PARIS—The crime is nightmarish for its brutality and all the worse because it seems so random.
Four young American women, Boston College students, were sitting on a bench at Marseille's bustling Saint-Charles station Sunday morning waiting for their train to Paris when a stranger approached. Then, suddenly the assailant is alleged to have sprayed hydrochloric acid in the faces of the unsuspecting tourists.
Two of the women, both in their early 20s, suffered burns and were rushed to the hospital. One victim was released Sunday afternoon, but the other remains hospitalized. According to reports in the French press, the acid badly damaged her eyes, costing her 50 percent of her vision.
A statement issued by Boston College quoted its director of international programs, Nick Gozik: "It appears that the students are fine, considering the circumstances, though they may require additional treatment for burns. ... We have been in contact with the students and their parents and remain in touch with French officials and the U.S. embassy regarding the incident."
All four of the students were juniors, according to the statement. Three were enrolled in the Boston College Paris program, and one in the Copenhagen Business School in Denmark.
French police have ruled out terrorism, and here is where the horrifying story takes a turn for the truly bizarre. The 41-year-old alleged perpetrator is reported to be another woman. Described as "mentally unstable" by police sources, the suspect allegedly lingered at the scene, where she showed officers pictures of what she said were her own burn scars. She herself was a victim of an acid attack years ago, she claimed—as though her own victim status somehow excused her actions.
Acid attacks are rare in France, but they are not unheard of. Last month, a 14-year-old boy was arrested for hurling three bottles of acid at a café terrace in the chic 16th arrondissement of Paris, just steps away from the storied Arc de Triomphe. Fortunately, no one was hurt.
Meanwhile, attacks have been rising in several other European countries.
As The Daily Beast reported in August, acid attacks in London doubled in 2016 to 431, and over 500 attacks have been reported this year alone. In July, for instance, two teens embarked on an acid-spraying spree, perpetrating five attacks in a single night.
Attacks are also increasing in Italy, often by jilted former lovers leaving their ex-girlfriends physically disfigured and mentally scarred.
“They use acid because it takes just a tiny dose to corrode and ruin someone’s life,” Michele Marzano, a center-left politician told The Daily Beast in 2013. “The aggressor often chooses a woman’s face because it embodies her beauty and her identity. The acid removes the shape of her face. It is a way to cancel her out.”
Outside of Europe, acid attacks are an enormous problem, as shown in Sharmeen Obaid-Chinoy’s 2012 Oscar-winning film “Saving Face” about the atrocities committed in Pakistan.
The ease with which acid can be purchased (it’s the main ingredient in many basic household cleaning products) makes such attempts to “cancel someone out” frighteningly easy.

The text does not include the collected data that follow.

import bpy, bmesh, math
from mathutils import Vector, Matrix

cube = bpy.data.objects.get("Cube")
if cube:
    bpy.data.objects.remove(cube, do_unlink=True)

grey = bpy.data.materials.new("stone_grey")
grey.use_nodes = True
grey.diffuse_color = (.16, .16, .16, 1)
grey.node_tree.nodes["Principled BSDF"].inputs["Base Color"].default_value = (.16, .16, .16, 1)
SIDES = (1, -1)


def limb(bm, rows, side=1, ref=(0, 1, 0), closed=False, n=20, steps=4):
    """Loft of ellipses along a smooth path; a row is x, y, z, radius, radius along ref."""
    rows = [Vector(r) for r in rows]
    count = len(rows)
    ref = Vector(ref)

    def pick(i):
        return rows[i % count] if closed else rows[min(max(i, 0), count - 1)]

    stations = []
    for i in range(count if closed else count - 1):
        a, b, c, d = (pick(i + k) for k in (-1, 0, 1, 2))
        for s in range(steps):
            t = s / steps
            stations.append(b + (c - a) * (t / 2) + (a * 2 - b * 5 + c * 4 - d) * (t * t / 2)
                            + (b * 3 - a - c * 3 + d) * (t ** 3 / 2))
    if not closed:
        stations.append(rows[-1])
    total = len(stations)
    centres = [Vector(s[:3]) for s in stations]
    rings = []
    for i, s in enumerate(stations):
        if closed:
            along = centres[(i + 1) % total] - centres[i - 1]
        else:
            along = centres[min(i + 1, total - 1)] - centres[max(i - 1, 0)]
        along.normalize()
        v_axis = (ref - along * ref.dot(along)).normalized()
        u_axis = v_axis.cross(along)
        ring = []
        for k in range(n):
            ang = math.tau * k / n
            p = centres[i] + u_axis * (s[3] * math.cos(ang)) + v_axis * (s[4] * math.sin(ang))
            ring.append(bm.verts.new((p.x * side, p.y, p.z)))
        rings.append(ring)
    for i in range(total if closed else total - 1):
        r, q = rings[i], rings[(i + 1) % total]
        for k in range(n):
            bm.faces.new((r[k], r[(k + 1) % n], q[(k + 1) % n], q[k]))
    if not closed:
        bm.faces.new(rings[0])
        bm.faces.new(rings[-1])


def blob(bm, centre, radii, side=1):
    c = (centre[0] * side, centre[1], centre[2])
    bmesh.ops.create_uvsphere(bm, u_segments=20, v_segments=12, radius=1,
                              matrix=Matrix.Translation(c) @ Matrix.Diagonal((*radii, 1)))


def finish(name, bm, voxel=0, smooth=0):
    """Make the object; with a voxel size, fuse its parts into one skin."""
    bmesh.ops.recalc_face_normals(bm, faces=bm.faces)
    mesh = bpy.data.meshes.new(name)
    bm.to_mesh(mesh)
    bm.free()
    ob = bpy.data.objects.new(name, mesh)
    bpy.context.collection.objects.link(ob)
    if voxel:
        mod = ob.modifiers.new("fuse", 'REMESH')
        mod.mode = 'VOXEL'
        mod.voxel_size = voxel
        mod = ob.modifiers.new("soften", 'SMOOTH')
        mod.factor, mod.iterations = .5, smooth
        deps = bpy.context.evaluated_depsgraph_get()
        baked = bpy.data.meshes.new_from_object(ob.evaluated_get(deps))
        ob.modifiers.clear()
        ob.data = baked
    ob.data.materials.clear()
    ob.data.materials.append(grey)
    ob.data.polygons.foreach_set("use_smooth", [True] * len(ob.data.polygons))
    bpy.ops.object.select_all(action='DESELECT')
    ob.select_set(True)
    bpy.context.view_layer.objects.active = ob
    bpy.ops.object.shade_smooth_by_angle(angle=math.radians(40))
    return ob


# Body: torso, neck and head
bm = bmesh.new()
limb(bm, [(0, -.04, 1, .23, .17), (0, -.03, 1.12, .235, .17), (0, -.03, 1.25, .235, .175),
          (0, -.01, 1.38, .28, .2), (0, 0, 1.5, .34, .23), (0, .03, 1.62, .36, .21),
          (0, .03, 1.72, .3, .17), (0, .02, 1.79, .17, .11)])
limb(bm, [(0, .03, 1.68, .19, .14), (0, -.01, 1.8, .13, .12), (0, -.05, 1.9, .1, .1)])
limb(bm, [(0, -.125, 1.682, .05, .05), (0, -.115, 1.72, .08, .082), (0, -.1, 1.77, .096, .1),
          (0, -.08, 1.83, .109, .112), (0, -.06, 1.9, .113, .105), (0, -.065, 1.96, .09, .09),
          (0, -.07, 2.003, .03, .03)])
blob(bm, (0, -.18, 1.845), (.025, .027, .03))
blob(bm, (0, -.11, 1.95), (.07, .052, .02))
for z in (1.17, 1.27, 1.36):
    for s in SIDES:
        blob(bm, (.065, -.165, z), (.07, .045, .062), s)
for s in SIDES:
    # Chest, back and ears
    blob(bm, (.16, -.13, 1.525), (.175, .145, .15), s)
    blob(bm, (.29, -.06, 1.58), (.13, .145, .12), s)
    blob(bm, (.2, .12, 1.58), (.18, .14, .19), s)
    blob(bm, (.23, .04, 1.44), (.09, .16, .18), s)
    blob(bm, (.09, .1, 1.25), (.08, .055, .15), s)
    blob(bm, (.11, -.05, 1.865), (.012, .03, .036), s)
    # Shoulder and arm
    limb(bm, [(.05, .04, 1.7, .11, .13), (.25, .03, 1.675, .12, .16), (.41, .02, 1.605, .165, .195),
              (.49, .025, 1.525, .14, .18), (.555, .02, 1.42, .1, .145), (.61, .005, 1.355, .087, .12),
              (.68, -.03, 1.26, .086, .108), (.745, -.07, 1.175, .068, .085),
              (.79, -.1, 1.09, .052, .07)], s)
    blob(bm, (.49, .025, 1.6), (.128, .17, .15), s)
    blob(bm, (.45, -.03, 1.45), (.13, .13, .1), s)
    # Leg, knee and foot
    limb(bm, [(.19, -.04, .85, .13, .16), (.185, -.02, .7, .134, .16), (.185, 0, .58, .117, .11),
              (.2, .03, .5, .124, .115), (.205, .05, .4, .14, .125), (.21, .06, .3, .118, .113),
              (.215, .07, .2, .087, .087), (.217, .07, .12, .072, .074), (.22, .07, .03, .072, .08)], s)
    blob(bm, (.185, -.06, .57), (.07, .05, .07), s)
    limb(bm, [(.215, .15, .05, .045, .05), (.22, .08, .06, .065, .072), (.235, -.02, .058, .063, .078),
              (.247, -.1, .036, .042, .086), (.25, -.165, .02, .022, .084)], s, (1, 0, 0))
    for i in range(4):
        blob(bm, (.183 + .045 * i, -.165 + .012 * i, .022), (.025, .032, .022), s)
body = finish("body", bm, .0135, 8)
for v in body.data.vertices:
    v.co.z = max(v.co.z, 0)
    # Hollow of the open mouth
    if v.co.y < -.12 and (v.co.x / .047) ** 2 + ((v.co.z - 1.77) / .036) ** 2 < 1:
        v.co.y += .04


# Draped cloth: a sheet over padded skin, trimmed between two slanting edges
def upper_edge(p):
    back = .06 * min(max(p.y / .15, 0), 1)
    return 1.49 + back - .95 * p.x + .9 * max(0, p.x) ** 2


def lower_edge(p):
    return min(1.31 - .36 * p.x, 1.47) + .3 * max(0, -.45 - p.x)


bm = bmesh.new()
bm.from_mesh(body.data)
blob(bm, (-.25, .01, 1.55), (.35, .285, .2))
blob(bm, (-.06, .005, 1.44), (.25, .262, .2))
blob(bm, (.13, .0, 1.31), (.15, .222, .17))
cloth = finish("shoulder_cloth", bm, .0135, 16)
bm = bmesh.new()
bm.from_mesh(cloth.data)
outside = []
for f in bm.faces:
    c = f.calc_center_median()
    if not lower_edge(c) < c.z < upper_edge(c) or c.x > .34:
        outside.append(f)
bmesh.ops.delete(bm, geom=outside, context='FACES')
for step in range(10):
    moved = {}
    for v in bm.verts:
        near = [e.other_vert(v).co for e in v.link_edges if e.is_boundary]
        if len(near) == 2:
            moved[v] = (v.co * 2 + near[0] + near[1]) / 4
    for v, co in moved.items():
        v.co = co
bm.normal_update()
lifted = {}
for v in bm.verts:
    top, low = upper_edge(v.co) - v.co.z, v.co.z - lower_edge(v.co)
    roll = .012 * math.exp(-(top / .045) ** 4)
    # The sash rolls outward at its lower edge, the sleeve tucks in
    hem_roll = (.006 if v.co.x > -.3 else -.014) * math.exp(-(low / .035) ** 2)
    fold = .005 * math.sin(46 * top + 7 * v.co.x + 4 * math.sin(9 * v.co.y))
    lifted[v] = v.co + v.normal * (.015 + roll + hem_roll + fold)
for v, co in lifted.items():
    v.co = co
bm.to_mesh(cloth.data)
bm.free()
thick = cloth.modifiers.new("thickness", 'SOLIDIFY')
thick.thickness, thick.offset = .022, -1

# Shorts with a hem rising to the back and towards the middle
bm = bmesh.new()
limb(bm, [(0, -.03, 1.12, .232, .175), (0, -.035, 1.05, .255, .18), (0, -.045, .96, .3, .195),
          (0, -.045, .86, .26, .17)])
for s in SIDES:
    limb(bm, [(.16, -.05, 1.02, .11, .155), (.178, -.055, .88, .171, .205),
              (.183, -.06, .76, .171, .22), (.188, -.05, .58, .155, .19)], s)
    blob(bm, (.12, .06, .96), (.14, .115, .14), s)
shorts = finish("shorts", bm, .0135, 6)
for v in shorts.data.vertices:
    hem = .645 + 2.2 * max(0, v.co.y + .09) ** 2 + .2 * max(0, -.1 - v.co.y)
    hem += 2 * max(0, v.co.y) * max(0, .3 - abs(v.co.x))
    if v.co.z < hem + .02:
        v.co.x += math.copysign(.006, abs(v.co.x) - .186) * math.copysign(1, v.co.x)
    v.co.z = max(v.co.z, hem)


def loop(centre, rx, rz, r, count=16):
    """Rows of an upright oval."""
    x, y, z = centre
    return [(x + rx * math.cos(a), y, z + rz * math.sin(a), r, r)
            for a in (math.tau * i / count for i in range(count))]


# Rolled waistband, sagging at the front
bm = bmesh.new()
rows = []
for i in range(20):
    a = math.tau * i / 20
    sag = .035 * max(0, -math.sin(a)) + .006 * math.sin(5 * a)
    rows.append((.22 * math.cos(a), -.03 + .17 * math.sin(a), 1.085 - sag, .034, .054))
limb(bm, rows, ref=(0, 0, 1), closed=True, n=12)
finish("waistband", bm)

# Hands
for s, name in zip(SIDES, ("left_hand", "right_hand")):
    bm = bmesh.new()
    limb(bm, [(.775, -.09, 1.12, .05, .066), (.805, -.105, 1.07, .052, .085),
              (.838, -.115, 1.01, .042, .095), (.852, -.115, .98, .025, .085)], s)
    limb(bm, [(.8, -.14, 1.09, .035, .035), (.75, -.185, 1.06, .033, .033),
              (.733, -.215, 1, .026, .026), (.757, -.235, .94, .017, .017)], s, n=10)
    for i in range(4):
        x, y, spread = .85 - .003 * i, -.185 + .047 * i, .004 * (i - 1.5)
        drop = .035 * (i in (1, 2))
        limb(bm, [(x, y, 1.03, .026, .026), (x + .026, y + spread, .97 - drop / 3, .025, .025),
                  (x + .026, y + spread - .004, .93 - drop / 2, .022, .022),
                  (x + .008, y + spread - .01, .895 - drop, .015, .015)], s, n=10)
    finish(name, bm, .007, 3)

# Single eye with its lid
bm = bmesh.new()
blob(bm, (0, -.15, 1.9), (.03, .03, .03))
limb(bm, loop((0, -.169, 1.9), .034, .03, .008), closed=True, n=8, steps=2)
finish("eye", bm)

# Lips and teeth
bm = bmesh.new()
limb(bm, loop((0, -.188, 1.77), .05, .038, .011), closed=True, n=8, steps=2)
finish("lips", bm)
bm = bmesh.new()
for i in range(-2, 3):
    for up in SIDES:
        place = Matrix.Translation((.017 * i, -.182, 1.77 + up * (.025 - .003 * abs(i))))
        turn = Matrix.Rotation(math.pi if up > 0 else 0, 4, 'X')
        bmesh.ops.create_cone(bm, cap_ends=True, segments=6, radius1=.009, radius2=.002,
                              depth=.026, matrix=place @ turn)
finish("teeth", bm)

Unlike other deadly weapons, such products are neither illegal, nor is their sale in any way regulated. The 14-year-old would-be attacker in Paris, as well as the teenage London assailants, are proof of just how easy it is to get your hands on such substances, regardless of how young (or how mentally unwell) you may be.
As for the suspect in today's train station attack, her claim that she was victimized herself has yet to be verified. However, police report that the young Americans abroad were chosen at random, not based on their nationality.
In short, it seems to be a wrong place at the wrong time scenario that has echoes of a dark fairytale—young women in a strange land brutalized by a someone twice their age who may have been bearing a grudge about the way her own youth was snatched from her.